Low-Fat Bacon? Scientists Use CRISPR to Breed Petite Piglets

low fat piglet,
Several of the genetically-modified piglets. (Image credit: Zheng et. al., PNAS, 2017)

A group of scientists in China has successfully modified the genes of pigs to create a slimmer swine.

These "low-fat" pigs have about a quarter less body fat than normal pigs, according to NPR.

The petite piglets were created using the genetic cut-and-paste tool CRISPR, which can be programmed to make a cut into a genome in a targeted spot and then insert new genetic snippets into that slot.

These edited pig embryos were implanted into 13 female pigs, three of whom became pregnant and gave birth to a total of 12 piglets, according to the study. [10 Amazing Things Scientists Just with CRISPR]

In addition to having less fat than their non-modified piggy peers, the low-fat pigs were better able to regulate their body temperature in the cold.

Indeed, the ability to withstand colder temperatures was the main reason the scientists modified the pig genome.
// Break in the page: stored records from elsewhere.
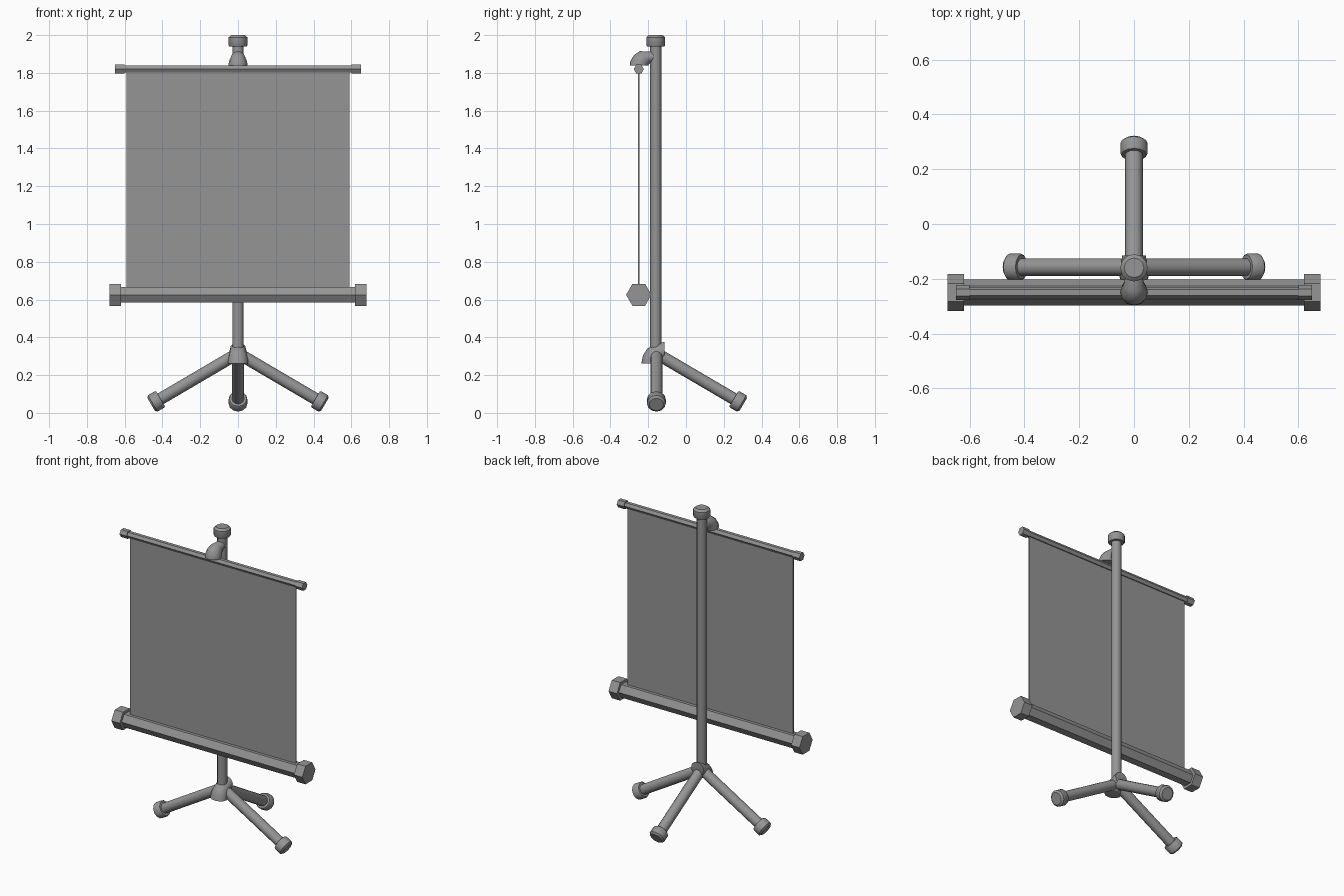
import bpy, bmesh, math
from mathutils import Vector

old = bpy.data.objects.get("Cube")
if old:
    bpy.data.objects.remove(old)

grey = bpy.data.materials.new("plain grey")
grey.use_nodes = True
grey.diffuse_color = (0.3, 0.3, 0.3, 1)
grey.node_tree.nodes["Principled BSDF"].inputs["Base Color"].default_value = (0.3, 0.3, 0.3, 1)

POLE_Y = -0.16
SCREEN_Y = -0.25


def finish(name, bm, smooth=True):
    bmesh.ops.recalc_face_normals(bm, faces=bm.faces)
    mesh = bpy.data.meshes.new(name)
    bm.to_mesh(mesh)
    bm.free()
    mesh.materials.append(grey)
    obj = bpy.data.objects.new(name, mesh)
    bpy.context.collection.objects.link(obj)
    if smooth:
        bpy.ops.object.select_all(action='DESELECT')
        obj.select_set(True)
        bpy.context.view_layer.objects.active = obj
        bpy.ops.object.shade_smooth_by_angle(angle=math.radians(40))
    return obj


def loft(name, rings, smooth=True):
    """Skin a list of point rings and close both ends."""
    bm = bmesh.new()
    loops = [[bm.verts.new(p) for p in ring] for ring in rings]
    n = len(loops[0])
    for a, b in zip(loops, loops[1:]):
        for i in range(n):
            j = (i + 1) % n
            bm.faces.new((a[i], a[j], b[j], b[i]))
    bm.faces.new(loops[0])
    bm.faces.new(loops[-1])
    return finish(name, bm, smooth)


def rod(name, start, direction, profile, sides=12, smooth=True):
    """Turned part: profile holds (distance along axis, radius)."""
    start, axis = Vector(start), Vector(direction).normalized()
    u = axis.cross(Vector((0, 0, 1)))
    u = u.normalized() if u.length > 0.01 else Vector((1, 0, 0))
    v = axis.cross(u)
    angles = [math.tau * i / sides for i in range(sides)]
    rings = [[start + axis * d + (u * math.cos(a) + v * math.sin(a)) * r for a in angles]
             for d, r in profile]
    return loft(name, rings, smooth)


def elbow(name, sections, sides=12):
    """Bent socket: each section is (top point, bottom point, half width) in the y-z plane."""
    rings = []
    for top, bottom, half_width in sections:
        top, bottom = Vector((0, *top)), Vector((0, *bottom))
        mid, arm = (top + bottom) / 2, (top - bottom) / 2
        rings.append([mid + arm * math.cos(a) + Vector((half_width * math.sin(a), 0, 0))
                      for a in (math.tau * i / sides for i in range(sides))])
    return loft(name, rings)


# Upright pole with bevelled top cap
rod("pole", (0, POLE_Y, 0.28), (0, 0, 1), [(0, 0.03), (1.67, 0.03)])
rod("pole_cap", (0, POLE_Y, 1.94), (0, 0, 1),
    [(0, 0.046), (0.006, 0.05), (0.048, 0.05), (0.06, 0.036)])

# Hanger bracket curving forward and down from the pole
elbow("hanger_bracket", [
    ((-0.17, 1.912), (-0.17, 1.862), 0.028),
    ((-0.245, 1.915), (-0.188, 1.853), 0.036),
    ((-0.275, 1.895), (-0.196, 1.846), 0.044),
    ((-0.296, 1.86), (-0.2, 1.84), 0.05),
    ((-0.298, 1.838), (-0.2, 1.838), 0.05)])

# Tripod hub, leaning forward at its foot
elbow("tripod_hub", [
    ((-0.115, 0.376), (-0.115, 0.29), 0.044),
    ((-0.165, 0.362), (-0.125, 0.275), 0.046),
    ((-0.205, 0.34), (-0.14, 0.265), 0.049),
    ((-0.228, 0.305), (-0.148, 0.262), 0.053),
    ((-0.236, 0.262), (-0.15, 0.262), 0.053)])

# Three legs with bevelled feet
hub = Vector((0, POLE_Y + 0.003, 0.315))
for side, out in (("left", (1, 0)), ("right", (-1, 0)), ("back", (0, 1))):
    slope = Vector((out[0], out[1], -0.587))
    length = 0.46 * slope.length
    rod(side + "_leg", hub, slope, [(0, 0.032), (length - 0.03, 0.032)])
    rod(side + "_foot", hub, slope,
        [(length - 0.058, 0.045), (length - 0.052, 0.05),
         (length - 0.01, 0.05), (length, 0.038)])

# Screen sheet
bm = bmesh.new()
bmesh.ops.create_cube(bm, size=1)
for v in bm.verts:
    v.co = (v.co.x * 1.18, SCREEN_Y + v.co.y * 0.008, 1.23 + v.co.z * 1.18)
finish("screen_sheet", bm, smooth=False)

# Hexagonal top rail and bottom roller case, each with end caps
for name, z, radius, cap_radius, inner, outer in (
        ("top_rail", 1.82, 0.021, 0.027, 0.60, 0.65),
        ("roller_case", 0.625, 0.048, 0.067, 0.62, 0.68)):
    rod(name, (-inner - 0.01, SCREEN_Y, z), (1, 0, 0),
        [(0, radius), (2 * inner + 0.02, radius)], 6, False)
    for side, s in (("left", 1), ("right", -1)):
        rod(f"{name}_{side}_cap", (s * inner, SCREEN_Y, z), (s, 0, 0),
            [(0, cap_radius), (outer - inner, cap_radius)], 6, False)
Cold temperatures can be a killer for newborn piglets, which are unable to maintain their body temperature, according to the study. Pig breeders have responded by using heat lamps to warm the infant pigs. However, the creation of piglets that can stay warm on their own could increase piglet survival, the researchers said.

But you probably won't see these low-fat pigs, and their low-fat bacon, in the United States any time soon: It's unlikely that the Food and Drug Administration would approve a genetically modified pig to sell in the U.S., and consumers would likely also be highly skeptical, study editor R. Michael Roberts, an animal sciences professor at the University of Missouri told NPR.

Originally published on Live Science.

Sara G. Miller
Staff Writer
Sara is a staff writer for Live Science, covering health. She grew up outside of Philadelphia and studied biology at Hamilton College in upstate New York. When she's not writing, she can be found at the library, checking out a big stack of books.